Your goal:
Review the listing and copy each line that holds the word "grey".

-------- Records for this task

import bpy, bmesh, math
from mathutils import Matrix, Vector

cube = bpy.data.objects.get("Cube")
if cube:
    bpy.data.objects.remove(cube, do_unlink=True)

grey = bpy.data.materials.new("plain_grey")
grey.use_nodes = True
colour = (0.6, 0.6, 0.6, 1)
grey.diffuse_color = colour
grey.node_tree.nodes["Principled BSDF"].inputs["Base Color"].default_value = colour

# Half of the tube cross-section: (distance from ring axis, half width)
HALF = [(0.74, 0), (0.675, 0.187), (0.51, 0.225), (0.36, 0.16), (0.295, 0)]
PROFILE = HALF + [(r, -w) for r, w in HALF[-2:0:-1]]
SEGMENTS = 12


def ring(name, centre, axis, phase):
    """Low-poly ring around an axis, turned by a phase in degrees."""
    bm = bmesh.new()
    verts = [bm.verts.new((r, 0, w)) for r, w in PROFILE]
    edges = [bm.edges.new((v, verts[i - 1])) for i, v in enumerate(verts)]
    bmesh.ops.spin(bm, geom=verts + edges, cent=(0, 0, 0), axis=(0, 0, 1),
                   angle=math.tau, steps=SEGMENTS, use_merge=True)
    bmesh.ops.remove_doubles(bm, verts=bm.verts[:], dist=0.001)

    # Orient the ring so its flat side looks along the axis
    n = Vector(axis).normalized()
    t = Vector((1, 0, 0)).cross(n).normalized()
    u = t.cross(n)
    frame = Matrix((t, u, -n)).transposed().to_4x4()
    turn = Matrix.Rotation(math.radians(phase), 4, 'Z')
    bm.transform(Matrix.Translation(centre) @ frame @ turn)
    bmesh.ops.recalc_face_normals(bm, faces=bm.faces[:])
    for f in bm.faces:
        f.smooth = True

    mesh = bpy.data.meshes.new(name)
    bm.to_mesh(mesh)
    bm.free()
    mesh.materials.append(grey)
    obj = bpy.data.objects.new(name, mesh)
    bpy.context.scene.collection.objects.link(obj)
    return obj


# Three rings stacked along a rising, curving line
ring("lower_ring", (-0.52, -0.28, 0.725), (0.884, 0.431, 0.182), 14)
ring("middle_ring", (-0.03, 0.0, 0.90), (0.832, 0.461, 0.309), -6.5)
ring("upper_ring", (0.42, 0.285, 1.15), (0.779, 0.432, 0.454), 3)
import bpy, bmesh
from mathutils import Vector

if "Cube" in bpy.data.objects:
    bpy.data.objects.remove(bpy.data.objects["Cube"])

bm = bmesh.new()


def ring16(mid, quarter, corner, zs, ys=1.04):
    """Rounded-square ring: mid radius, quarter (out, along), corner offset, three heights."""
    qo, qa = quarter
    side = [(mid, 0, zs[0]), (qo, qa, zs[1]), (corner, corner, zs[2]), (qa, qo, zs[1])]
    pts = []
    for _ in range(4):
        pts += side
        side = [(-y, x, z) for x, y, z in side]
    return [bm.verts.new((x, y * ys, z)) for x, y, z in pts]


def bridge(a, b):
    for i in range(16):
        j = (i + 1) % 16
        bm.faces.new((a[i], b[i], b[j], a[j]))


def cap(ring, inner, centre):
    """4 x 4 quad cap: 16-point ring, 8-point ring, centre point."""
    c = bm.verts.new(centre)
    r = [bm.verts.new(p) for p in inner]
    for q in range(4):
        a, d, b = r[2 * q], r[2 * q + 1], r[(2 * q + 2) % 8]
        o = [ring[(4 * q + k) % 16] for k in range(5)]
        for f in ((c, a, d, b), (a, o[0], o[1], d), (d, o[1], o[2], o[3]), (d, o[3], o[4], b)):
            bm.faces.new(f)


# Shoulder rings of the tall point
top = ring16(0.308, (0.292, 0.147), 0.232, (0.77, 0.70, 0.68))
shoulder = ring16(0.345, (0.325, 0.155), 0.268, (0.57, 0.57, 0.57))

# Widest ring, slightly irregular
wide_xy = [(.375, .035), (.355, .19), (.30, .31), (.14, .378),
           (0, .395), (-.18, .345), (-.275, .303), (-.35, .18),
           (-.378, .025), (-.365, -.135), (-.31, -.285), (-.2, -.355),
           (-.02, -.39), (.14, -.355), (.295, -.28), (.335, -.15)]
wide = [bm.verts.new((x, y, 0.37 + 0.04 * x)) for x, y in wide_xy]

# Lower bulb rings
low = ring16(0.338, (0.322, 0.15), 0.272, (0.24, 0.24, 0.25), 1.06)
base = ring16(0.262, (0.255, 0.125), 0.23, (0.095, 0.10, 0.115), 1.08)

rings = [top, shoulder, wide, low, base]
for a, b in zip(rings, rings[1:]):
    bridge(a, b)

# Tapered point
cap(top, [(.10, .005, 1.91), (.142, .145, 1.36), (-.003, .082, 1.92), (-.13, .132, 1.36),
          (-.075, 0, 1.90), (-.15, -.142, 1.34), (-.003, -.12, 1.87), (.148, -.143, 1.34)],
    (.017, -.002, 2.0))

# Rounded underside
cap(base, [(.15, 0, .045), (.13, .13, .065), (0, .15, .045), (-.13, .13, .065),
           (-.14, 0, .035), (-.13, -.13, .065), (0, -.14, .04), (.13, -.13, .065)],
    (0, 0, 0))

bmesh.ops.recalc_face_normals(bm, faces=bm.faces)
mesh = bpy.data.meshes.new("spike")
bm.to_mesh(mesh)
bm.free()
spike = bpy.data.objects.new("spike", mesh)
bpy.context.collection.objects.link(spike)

----------------

Final answer:
grey = bpy.data.materials.new("plain_grey")
grey.use_nodes = True
grey.diffuse_color = colour
grey.node_tree.nodes["Principled BSDF"].inputs["Base Color"].default_value = colour
    mesh.materials.append(grey)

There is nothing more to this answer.